---------- Supplied entries ----------

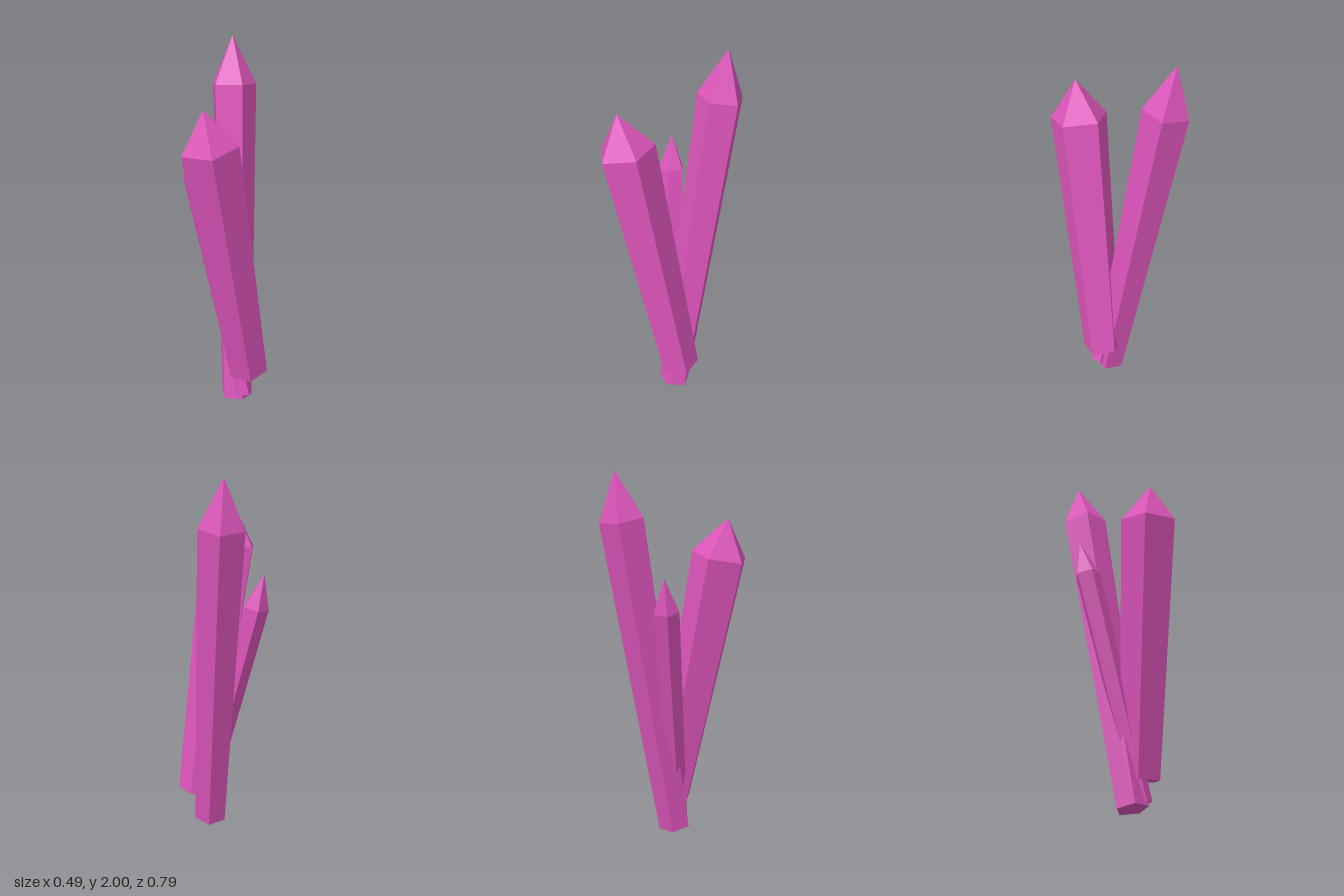
import * as THREE from 'three';

const SIDES = 5;

// A pentagonal shard: flat base, shaft widening towards the shoulder, pointed tip.
function crystal(name, base, shoulder, tipHeight, radius, turn, material) {
  const start = new THREE.Vector3(...base);
  const axis = new THREE.Vector3(...shoulder).sub(start);
  const length = axis.length();
  const profile = [
    [0, 0],
    [radius * 0.7, 0],
    [radius, length],
    [0, length + tipHeight],
  ].map(([r, y]) => new THREE.Vector2(r, y));

  const geometry = new THREE.LatheGeometry(profile, SIDES, THREE.MathUtils.degToRad(turn));
  const mesh = new THREE.Mesh(geometry, material);
  mesh.name = name;
  mesh.position.copy(start);
  // Lean the shard along its axis
  mesh.quaternion.setFromUnitVectors(new THREE.Vector3(0, 1, 0), axis.normalize());
  return mesh;
}

export function createModel() {
  const group = new THREE.Group();
  group.name = 'crystalCluster';
  const material = new THREE.MeshStandardMaterial({ color: 0xdd55bb, flatShading: true });

  group.add(
    crystal('frontCrystal', [0.139, 0.18, 0.017], [-0.024, 1.547, 0.246], 0.205, 0.154, 90, material),
    crystal('backCrystal', [0.07, 0.016, 0.018], [-0.016, 1.747, -0.271], 0.257, 0.125, 180, material),
    crystal('smallCrystal', [0.12, 0.048, 0.047], [-0.179, 1.285, -0.07], 0.187, 0.071, -95, material),
  );
  return group;
}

----------

■ Problem
Copy out every line above without change, dropping the pictures.

■ Response area
import * as THREE from 'three';

const SIDES = 5;

// A pentagonal shard: flat base, shaft widening towards the shoulder, pointed tip.
function crystal(name, base, shoulder, tipHeight, radius, turn, material) {
  const start = new THREE.Vector3(...base);
  const axis = new THREE.Vector3(...shoulder).sub(start);
  const length = axis.length();
  const profile = [
    [0, 0],
    [radius * 0.7, 0],
    [radius, length],
    [0, length + tipHeight],
  ].map(([r, y]) => new THREE.Vector2(r, y));

  const geometry = new THREE.LatheGeometry(profile, SIDES, THREE.MathUtils.degToRad(turn));
  const mesh = new THREE.Mesh(geometry, material);
  mesh.name = name;
  mesh.position.copy(start);
  // Lean the shard along its axis
  mesh.quaternion.setFromUnitVectors(new THREE.Vector3(0, 1, 0), axis.normalize());
  return mesh;
}

export function createModel() {
  const group = new THREE.Group();
  group.name = 'crystalCluster';
  const material = new THREE.MeshStandardMaterial({ color: 0xdd55bb, flatShading: true });

  group.add(
    crystal('frontCrystal', [0.139, 0.18, 0.017], [-0.024, 1.547, 0.246], 0.205, 0.154, 90, material),
    crystal('backCrystal', [0.07, 0.016, 0.018], [-0.016, 1.747, -0.271], 0.257, 0.125, 180, material),
    crystal('smallCrystal', [0.12, 0.048, 0.047], [-0.179, 1.285, -0.07], 0.187, 0.071, -95, material),
  );
  return group;
}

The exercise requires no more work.